» **MATERIALS PROVIDED**:
-=-=-

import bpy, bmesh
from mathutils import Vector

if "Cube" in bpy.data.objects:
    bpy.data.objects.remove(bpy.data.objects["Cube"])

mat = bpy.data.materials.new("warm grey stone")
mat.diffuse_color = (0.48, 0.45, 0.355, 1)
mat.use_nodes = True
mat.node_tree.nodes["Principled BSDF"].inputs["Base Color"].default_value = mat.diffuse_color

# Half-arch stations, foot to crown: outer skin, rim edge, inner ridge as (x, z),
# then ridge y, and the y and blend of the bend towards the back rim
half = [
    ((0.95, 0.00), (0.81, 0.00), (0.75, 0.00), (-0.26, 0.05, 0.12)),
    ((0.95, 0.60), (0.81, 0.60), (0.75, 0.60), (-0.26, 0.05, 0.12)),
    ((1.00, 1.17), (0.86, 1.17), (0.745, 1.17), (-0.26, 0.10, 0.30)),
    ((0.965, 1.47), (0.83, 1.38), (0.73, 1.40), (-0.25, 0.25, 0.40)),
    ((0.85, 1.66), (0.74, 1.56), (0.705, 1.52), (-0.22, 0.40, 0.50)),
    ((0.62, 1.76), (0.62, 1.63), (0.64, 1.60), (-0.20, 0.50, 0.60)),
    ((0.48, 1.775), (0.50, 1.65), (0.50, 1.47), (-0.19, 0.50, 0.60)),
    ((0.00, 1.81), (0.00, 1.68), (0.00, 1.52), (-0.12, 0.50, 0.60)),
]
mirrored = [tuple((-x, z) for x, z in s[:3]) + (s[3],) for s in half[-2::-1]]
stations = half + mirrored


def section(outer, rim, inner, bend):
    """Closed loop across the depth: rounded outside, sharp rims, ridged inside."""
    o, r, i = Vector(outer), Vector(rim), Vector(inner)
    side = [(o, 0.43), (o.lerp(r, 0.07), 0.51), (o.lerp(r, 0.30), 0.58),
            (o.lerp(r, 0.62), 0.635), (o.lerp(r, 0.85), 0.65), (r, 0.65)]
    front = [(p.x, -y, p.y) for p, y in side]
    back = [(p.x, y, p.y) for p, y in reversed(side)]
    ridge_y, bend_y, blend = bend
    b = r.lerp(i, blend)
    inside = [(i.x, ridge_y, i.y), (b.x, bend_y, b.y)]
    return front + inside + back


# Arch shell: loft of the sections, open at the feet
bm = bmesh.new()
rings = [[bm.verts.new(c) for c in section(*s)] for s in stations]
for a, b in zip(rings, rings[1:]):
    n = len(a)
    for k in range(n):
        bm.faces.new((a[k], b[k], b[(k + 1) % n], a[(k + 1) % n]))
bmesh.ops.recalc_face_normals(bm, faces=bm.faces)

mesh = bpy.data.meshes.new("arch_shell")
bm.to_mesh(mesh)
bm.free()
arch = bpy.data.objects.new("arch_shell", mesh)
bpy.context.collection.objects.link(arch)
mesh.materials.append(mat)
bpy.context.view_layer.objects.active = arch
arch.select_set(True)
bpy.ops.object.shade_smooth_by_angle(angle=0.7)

-=-=-

» **WORK ORDER**: Reproduce exactly the lines of the records above from the one with "# Arch shell: loft" to the one with "arch.select_set(True)", both included, and leave out everything else.

» **OUTPUT OF THE TASK**:
# Arch shell: loft of the sections, open at the feet
bm = bmesh.new()
rings = [[bm.verts.new(c) for c in section(*s)] for s in stations]
for a, b in zip(rings, rings[1:]):
    n = len(a)
    for k in range(n):
        bm.faces.new((a[k], b[k], b[(k + 1) % n], a[(k + 1) % n]))
bmesh.ops.recalc_face_normals(bm, faces=bm.faces)

mesh = bpy.data.meshes.new("arch_shell")
bm.to_mesh(mesh)
bm.free()
arch = bpy.data.objects.new("arch_shell", mesh)
bpy.context.collection.objects.link(arch)
mesh.materials.append(mat)
bpy.context.view_layer.objects.active = arch
arch.select_set(True)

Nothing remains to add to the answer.